Already in 2012 the publication of my collection of unpublished essays I voiced this need in the title of my book Islam in Global Politics. Conflict and Cross-Civilizational Bridging (Routledge 2012). Above all we need to maintain the freedom of speech, as I argue in the final chapter to my book of 2013 on Arab Spring. No serious observer can overlook the increasing prejudice against Islam and Muslims. To combat this resentment and to counter Xenophobia we need, however, a sincere dialogue and true enlightenment, not censorship and policing. There should be no policing of speech. My colleague Prof. Erich Kolig addressed this pertinent issue in his edited volume: Freedom of Speech and Islam (Ashgate 2014). My German colleague Dr. Thorsten Hasche and myself are lucky to be among the contributors to this important volume. We, Thorsten and I, wrote the chapter “The Instrumental Accusation of Islamophobia and Heresy as a Strategy of Curtailing the Freedom of Speech (Chap. 8, pp. 187-208) for Kolig’s volume. Not only Islamists engage in such accusations to prevent criticism of their action, but also some Western scholars of the prevailing narrative. They confuse respect for Islam with outlawing the critique of Islamism.
I hope this introductory letter to my homepage encourages a serious reading of my work (see book-section) to see that I criticize from the point of view of the enlightened Muslim thought and thoroughly combat prejudice.
In Soundings: An Interdisciplinary Journal (Vol 96, 2013, No. 4, pp. 431-449), published by Pennsylvania State University Press, Tibi lays out his fundamental critique of the dominating narrative in Western Islamic Studies.
Prof. Tibi gave a lecture on the Middle East uprisings at Christian Solidarity International (CSI) in Zurich, Switzerland on 19 Nov. 2013.

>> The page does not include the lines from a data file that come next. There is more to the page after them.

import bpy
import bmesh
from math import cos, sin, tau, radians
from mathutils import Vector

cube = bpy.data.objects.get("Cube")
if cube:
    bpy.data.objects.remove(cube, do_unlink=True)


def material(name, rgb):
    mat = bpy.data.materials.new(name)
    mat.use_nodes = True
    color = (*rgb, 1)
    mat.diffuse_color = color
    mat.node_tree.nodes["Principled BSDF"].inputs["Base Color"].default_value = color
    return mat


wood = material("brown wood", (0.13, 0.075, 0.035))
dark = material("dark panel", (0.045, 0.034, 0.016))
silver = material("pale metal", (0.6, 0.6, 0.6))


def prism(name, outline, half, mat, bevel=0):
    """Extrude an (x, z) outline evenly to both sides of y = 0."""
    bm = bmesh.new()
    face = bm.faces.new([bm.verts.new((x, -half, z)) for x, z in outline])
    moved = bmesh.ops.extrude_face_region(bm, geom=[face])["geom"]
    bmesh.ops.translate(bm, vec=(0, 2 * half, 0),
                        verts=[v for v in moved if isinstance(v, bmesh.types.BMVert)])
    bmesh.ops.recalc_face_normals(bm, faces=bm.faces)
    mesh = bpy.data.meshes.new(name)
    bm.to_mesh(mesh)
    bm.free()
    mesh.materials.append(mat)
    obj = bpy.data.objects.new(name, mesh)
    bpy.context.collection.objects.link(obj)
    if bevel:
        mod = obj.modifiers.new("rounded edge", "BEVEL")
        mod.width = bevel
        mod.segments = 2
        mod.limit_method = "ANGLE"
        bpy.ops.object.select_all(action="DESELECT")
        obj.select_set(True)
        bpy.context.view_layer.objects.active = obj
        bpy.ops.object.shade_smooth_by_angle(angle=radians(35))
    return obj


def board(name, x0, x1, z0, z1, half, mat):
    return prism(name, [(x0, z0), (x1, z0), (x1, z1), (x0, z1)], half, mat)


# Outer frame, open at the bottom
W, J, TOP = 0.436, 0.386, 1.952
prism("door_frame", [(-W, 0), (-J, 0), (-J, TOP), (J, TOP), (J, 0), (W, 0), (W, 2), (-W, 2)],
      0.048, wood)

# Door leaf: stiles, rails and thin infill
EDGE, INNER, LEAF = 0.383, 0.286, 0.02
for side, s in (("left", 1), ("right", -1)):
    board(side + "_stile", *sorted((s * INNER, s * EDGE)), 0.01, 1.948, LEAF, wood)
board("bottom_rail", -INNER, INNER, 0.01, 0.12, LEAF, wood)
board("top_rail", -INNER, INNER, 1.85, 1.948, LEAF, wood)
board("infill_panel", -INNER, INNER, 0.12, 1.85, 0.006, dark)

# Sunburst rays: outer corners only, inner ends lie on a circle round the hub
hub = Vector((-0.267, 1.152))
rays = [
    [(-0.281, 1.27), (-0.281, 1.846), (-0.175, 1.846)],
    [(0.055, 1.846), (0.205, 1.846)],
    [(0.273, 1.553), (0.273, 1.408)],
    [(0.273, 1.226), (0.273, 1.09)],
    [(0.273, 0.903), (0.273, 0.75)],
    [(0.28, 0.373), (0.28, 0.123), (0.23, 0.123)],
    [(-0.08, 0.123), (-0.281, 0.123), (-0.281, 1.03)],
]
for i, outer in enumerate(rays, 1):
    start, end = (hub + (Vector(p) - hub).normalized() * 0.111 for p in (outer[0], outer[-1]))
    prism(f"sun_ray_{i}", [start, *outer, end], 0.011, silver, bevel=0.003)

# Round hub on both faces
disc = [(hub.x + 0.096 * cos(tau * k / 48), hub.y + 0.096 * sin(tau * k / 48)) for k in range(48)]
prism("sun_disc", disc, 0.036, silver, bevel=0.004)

Bassam Tibi’s new book has been published by Routledge. For more information see the book description or the editors website: The Sharia State: Arab Spring and Democratization (Paperback) – Routledge.